### To do
Whenever a line below includes "color", add it to the tally, then give the total and nothing more.

***** Recorded information *****

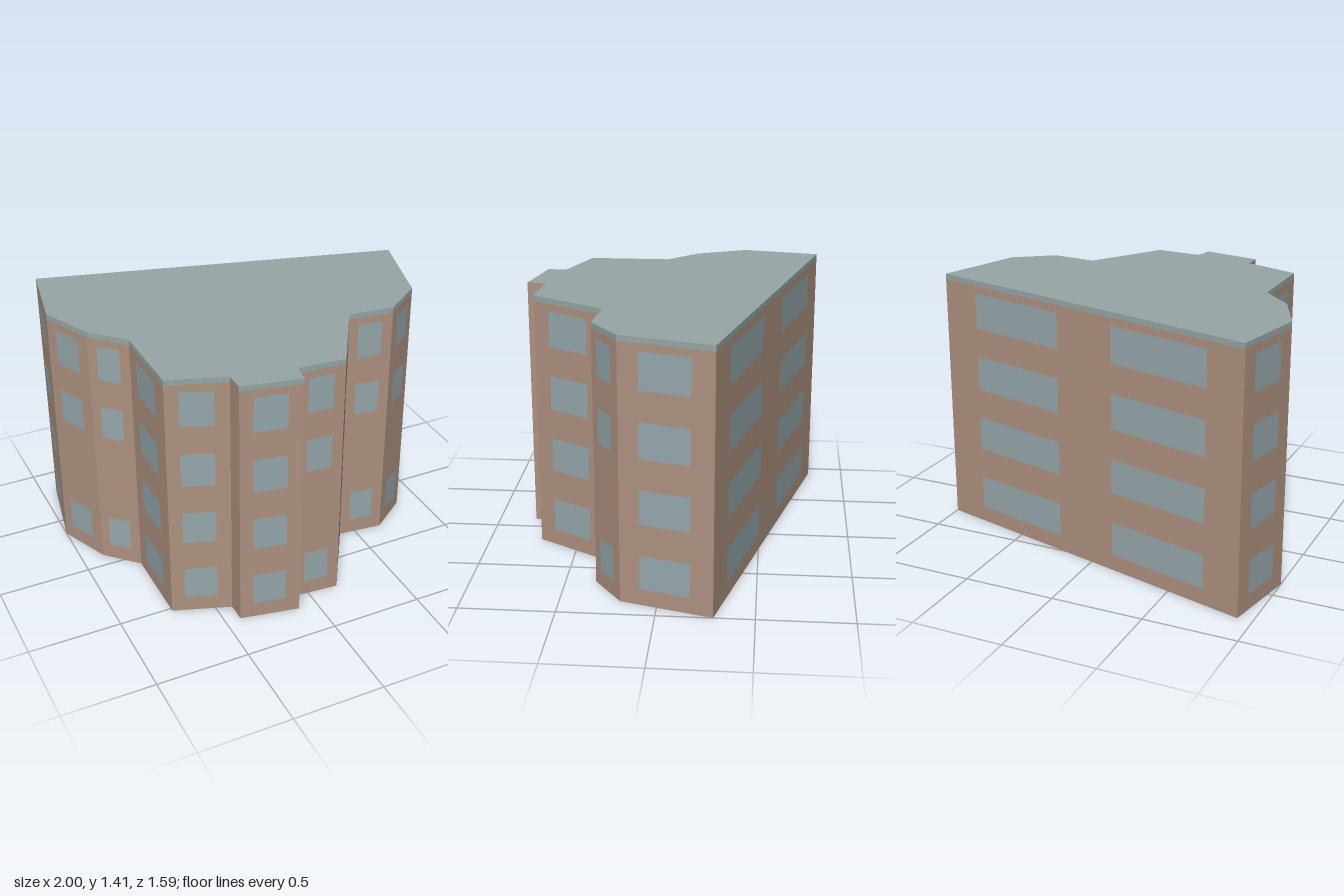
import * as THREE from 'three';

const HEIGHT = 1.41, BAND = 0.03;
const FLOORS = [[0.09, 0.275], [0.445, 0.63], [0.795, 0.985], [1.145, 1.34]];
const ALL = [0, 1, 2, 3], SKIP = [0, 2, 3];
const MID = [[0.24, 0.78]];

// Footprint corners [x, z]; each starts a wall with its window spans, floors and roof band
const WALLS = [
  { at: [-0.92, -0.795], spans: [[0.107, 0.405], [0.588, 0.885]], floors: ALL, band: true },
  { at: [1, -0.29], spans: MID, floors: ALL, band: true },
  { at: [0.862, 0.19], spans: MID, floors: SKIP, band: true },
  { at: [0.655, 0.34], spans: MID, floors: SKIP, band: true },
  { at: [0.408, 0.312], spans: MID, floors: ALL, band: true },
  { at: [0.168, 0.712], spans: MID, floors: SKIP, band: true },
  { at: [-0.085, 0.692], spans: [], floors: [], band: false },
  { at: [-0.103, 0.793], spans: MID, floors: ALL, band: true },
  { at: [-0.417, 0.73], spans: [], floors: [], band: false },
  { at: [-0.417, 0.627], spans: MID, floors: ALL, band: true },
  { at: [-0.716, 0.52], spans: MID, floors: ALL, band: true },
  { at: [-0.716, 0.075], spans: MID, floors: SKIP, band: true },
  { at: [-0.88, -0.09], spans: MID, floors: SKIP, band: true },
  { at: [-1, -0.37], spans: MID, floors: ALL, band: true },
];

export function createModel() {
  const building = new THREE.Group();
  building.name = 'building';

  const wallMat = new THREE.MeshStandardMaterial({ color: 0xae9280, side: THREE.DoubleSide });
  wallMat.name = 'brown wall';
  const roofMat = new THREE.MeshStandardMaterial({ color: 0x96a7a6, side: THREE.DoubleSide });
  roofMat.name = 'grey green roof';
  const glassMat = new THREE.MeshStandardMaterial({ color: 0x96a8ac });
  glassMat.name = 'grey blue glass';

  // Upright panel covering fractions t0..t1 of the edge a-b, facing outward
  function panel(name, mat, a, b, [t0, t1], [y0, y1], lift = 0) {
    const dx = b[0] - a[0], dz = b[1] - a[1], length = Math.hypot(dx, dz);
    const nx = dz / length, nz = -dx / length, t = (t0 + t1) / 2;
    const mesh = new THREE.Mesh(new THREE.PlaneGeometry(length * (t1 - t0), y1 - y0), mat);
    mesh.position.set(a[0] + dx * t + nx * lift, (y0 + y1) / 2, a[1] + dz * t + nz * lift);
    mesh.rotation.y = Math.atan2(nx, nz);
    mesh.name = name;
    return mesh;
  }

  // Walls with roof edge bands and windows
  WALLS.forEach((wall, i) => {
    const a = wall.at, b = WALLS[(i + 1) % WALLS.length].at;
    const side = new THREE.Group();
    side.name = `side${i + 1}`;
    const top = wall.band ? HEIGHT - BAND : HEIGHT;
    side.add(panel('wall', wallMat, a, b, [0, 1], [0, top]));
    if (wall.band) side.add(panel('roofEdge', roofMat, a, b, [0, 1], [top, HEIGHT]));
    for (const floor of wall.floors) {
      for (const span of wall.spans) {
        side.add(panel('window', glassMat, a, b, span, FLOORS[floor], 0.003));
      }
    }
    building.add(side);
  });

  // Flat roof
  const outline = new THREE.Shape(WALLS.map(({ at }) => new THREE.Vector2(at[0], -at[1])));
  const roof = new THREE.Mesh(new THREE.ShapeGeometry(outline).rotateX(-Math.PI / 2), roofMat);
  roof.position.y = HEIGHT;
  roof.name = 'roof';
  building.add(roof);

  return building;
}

*****
***** Recorded information *****

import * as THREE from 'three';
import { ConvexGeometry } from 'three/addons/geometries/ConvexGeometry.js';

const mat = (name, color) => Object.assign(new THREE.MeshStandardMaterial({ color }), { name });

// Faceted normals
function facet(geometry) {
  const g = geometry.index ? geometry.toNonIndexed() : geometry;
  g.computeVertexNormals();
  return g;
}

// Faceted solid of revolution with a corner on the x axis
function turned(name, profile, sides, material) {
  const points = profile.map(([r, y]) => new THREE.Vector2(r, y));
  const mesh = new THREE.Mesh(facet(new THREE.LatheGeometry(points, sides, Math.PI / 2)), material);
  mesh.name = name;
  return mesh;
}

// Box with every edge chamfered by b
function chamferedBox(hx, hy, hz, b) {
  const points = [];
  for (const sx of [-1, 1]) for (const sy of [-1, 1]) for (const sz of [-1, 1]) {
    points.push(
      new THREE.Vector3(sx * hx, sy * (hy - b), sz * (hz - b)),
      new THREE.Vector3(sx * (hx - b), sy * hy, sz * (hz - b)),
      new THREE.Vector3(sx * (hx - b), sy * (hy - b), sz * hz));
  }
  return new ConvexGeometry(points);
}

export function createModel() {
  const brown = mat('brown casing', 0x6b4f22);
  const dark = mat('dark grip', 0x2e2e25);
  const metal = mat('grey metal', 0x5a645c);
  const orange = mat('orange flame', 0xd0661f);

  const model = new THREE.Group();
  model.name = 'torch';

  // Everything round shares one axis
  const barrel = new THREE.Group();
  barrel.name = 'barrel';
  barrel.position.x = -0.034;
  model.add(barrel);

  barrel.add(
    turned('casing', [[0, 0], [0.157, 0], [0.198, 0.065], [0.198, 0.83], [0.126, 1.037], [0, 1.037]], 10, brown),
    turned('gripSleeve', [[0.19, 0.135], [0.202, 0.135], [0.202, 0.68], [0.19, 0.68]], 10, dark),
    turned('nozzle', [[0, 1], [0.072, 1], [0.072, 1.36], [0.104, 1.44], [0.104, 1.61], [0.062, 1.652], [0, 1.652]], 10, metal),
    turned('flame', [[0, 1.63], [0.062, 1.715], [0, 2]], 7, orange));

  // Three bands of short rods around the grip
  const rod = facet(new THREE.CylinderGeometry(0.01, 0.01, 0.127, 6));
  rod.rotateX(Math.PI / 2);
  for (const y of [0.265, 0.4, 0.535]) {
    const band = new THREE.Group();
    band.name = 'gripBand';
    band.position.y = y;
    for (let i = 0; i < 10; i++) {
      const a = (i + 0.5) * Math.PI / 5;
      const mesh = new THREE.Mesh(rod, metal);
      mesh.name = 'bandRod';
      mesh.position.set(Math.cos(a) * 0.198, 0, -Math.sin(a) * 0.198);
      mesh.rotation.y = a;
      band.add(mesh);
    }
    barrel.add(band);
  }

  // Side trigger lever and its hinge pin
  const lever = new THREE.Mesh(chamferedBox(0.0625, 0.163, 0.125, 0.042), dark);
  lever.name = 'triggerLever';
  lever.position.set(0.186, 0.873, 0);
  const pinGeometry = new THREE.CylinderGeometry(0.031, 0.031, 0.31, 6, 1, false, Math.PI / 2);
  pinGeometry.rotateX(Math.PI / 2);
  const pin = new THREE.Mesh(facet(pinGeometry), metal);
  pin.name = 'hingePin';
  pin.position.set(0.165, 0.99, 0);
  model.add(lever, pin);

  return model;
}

*****
***** Recorded information *****

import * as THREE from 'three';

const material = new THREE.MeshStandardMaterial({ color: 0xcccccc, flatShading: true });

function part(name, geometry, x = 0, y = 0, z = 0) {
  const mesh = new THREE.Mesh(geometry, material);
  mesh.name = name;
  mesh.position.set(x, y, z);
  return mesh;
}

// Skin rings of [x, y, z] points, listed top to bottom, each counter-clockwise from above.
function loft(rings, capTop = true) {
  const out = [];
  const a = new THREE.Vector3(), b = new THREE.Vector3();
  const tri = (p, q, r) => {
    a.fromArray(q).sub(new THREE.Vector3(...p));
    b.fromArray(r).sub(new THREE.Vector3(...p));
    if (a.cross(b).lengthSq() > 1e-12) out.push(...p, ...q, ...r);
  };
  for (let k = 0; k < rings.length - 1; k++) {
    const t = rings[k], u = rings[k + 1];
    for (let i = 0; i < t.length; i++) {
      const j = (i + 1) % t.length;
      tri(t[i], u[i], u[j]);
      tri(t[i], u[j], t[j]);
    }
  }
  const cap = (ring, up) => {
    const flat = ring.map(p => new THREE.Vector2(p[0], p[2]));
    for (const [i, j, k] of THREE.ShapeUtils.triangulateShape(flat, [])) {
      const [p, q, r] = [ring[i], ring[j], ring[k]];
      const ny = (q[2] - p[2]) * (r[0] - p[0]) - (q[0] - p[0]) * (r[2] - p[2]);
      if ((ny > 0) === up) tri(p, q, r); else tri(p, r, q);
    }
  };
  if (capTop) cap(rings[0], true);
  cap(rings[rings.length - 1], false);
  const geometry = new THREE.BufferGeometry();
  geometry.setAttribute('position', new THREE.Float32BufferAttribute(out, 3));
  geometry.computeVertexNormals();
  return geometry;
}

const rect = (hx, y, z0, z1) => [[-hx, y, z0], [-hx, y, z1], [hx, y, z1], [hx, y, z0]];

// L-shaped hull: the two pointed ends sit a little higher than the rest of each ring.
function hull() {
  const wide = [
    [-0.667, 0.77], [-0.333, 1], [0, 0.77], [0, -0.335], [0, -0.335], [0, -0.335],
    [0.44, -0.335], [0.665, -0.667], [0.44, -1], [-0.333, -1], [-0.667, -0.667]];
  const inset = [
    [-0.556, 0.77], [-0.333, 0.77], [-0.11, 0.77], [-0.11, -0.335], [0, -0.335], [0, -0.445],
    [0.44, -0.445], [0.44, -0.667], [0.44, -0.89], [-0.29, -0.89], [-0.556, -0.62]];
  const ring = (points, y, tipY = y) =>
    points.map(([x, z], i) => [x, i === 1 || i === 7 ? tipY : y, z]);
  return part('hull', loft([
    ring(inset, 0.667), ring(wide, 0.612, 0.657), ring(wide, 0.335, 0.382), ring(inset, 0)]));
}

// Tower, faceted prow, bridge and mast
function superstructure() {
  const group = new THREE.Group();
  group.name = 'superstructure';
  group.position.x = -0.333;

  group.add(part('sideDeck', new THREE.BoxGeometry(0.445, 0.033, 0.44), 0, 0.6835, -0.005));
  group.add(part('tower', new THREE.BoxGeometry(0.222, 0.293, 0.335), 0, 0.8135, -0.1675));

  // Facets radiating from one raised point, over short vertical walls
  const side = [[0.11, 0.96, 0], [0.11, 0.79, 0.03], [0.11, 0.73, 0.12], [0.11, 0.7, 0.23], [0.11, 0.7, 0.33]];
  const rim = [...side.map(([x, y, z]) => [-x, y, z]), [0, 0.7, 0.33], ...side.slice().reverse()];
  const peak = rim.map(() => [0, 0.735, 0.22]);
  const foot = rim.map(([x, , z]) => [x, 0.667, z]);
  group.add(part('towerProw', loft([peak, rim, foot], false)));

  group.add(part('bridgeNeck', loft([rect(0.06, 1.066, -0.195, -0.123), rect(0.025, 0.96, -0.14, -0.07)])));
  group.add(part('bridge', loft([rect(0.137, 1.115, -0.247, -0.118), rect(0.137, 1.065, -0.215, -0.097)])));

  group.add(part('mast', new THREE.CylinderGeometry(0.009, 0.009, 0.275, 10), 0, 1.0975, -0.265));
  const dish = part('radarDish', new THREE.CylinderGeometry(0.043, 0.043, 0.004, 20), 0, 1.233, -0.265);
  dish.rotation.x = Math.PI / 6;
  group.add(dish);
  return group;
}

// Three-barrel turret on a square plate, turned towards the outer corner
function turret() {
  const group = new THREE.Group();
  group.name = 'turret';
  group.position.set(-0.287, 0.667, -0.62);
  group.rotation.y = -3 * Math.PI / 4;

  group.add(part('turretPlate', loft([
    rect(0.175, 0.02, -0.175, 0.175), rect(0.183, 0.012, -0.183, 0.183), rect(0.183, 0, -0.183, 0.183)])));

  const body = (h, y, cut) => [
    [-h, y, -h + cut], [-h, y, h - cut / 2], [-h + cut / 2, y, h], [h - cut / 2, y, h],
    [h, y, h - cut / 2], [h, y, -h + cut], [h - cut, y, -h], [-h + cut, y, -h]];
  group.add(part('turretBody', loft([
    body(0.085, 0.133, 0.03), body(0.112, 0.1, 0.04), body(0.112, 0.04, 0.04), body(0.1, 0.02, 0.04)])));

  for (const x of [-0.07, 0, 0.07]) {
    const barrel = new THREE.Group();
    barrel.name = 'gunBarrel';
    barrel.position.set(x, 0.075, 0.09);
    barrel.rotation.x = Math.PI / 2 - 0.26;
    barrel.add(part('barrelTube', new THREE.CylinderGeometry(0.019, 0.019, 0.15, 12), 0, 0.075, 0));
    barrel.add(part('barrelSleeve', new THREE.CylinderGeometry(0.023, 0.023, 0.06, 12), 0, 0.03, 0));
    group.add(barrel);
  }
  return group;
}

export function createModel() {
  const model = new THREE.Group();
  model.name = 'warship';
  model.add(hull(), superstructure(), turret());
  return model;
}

*****

### Written solution
5